AMS is committed to complying with the E-Government Act, to promote the use of the Internet and other information technologies to provide increased opportunities for citizen access to Government information and services, and for other purposes.
In addition, the Committee's meeting was widely publicized throughout the Florida citrus industry and all interested persons were invited to attend the meeting and participate in Committee deliberations on all issues. Like all Committee meetings, the July 14, 2011, meeting was a public meeting and all entities, both large and small, were able to express views on this issue. Finally, interested persons are invited to submit comments on this proposed rule, including the regulatory and informational impacts of this action on small businesses.
A small business guide on complying with fruit, vegetable, and specialty crop marketing agreements and orders may be viewed at: www.ams.usda.gov/MarketingOrdersSmallBusinessGuide. Any questions about the compliance guide should be sent to Laurel May at the previously mentioned address in the FOR FURTHER INFORMATION CONTACT section.
A 30-day comment period is provided to allow interested persons to respond to this proposal. Thirty days is deemed appropriate because this rule would need to be in place prior to March 1, 2013, for the Committee to use these proposed changes in the 2013-14 grower nomination cycle. All written comments timely received will be considered before a final determination is made on this matter.
A 30-day comment period is provided to allow interested persons to respond to this proposed rule. Thirty days is deemed appropriate because Committee nominations are scheduled to be held in the spring. These changes would need to be in effect in advance so that industry stakeholders are familiar with the new grower districts, reapportionment, and qualifications prior to the nomination process.
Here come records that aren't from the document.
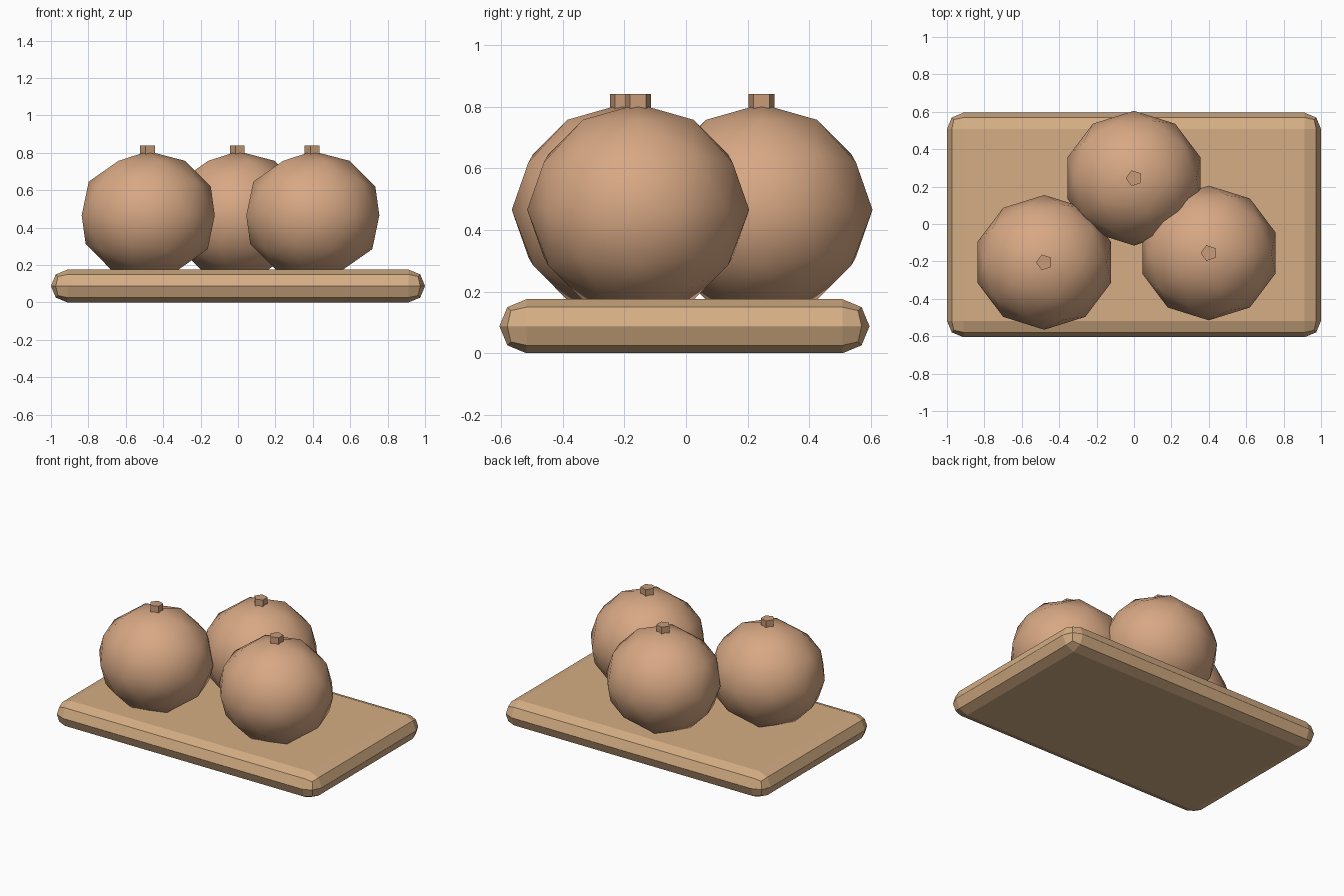
import bpy
from math import radians

if "Cube" in bpy.data.objects:
    bpy.data.objects.remove(bpy.data.objects["Cube"])

SHIFT_Y = -0.005  # keeps the whole model centred in y


def material(name, rgb):
    m = bpy.data.materials.new(name)
    m.diffuse_color = (*rgb, 1)
    m.use_nodes = True
    m.node_tree.nodes["Principled BSDF"].inputs["Base Color"].default_value = m.diffuse_color
    return m


def finish(name, mat):
    ob = bpy.context.object
    ob.name = name
    ob.data.materials.append(mat)
    return ob


wood = material("wood", (0.66, 0.42, 0.23))
skin = material("skin", (0.68, 0.39, 0.23))
stalk = material("stalk", (0.58, 0.33, 0.19))

# Board: slab with fully rounded two-segment edges
bpy.ops.mesh.primitive_cube_add(size=1, location=(0, SHIFT_Y, 0.0875))
board = finish("board", wood)
board.scale = (2.0, 1.2, 0.175)
bpy.ops.object.transform_apply(location=False, rotation=False, scale=True)
bevel = board.modifiers.new("rounded_edges", 'BEVEL')
bevel.width = 0.0874
bevel.segments = 2
bevel.limit_method = 'NONE'

# Fruits: smooth, slightly flattened low-poly balls sunk into the board, each with a stem
for i, (x, y) in enumerate([(-0.48, -0.2), (0.0, 0.25), (0.4, -0.15)], 1):
    bpy.ops.mesh.primitive_ico_sphere_add(
        subdivisions=2, radius=1, location=(x, y + SHIFT_Y, 0.465))
    fruit = finish(f"fruit_{i}", skin)
    fruit.scale = (0.374, 0.36, 0.343)
    bpy.ops.object.transform_apply(location=False, rotation=False, scale=True)
    bpy.ops.object.shade_smooth()

    bpy.ops.mesh.primitive_cylinder_add(
        vertices=5, radius=0.044, depth=0.06,
        location=(x, y + SHIFT_Y, 0.81), rotation=(0, 0, radians(90)))
    finish(f"stem_{i}", stalk)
Further, to be effective for the next nomination cycle, the order requires that the redistricting and reapportionment actions be announced on or before March 1, 2013. All written comments timely received will be considered before a final determination is made on this matter.
List of Subjects in 7 CFR Part 905
For the reasons set forth in the preamble, 7 CFR part 905 is proposed to be amended as follows:
PART 905—ORANGES, GRAPEFRUIT, TANGERINES, AND TANGELOS GROWN IN FLORIDA
1. The authority citation for 7 CFR part 905 continues to read as follows:
2. Section 905.114 is amended by revising paragraphs (a), (b) and (c) to read as follows:
(a) Citrus District One shall include the counties of Alachua, Baker, Bradford, Citrus, Clay, Columbia, Duval, Flagler, Gilchrist, Hernando, Hillsborough, Lake, Levy, Marion, Nassau, Orange, Osceola, Pasco, Pinellas, Polk, Putnam, Seminole, St. Johns, Sumter, Suwannee, and Union and County Commissioner's Districts One, Two, and Three of Volusia County, and that part of the counties of Indian River and Brevard not included in Regulation Area II. This district shall have two grower members and alternates.
(b) Citrus District Two shall include the counties of Broward, Charlotte, Collier, Dade, De Soto, Glades, Hardee, Hendry, Highlands, Lee, Manatee, Monroe, Okeechobee, Sarasota, and that part of the counties of Palm Beach and Martin not included in Regulation Area II. This district shall have three grower members and alternates.
(c) Citrus District Three shall include the County of St. Lucie and that part of the counties of Brevard, Indian River, Martin, and Palm Beach described as lying within Regulation Area II, and County Commissioner's Districts Four and Five of Volusia County. This district shall have four grower members and alternates.
3. A new paragraph (g) is added to § 905.120 to read as follows:
(g) Up to four grower members may be growers who are also shippers, or growers who are also employees of shippers.
Dated: November 28, 2012.
David R. Shipman,
Administrator, Agricultural Marketing Service.
[FR Doc. 2012-29244 Filed 12-11-12; 8:45 am]
BILLING CODE 3410-02-P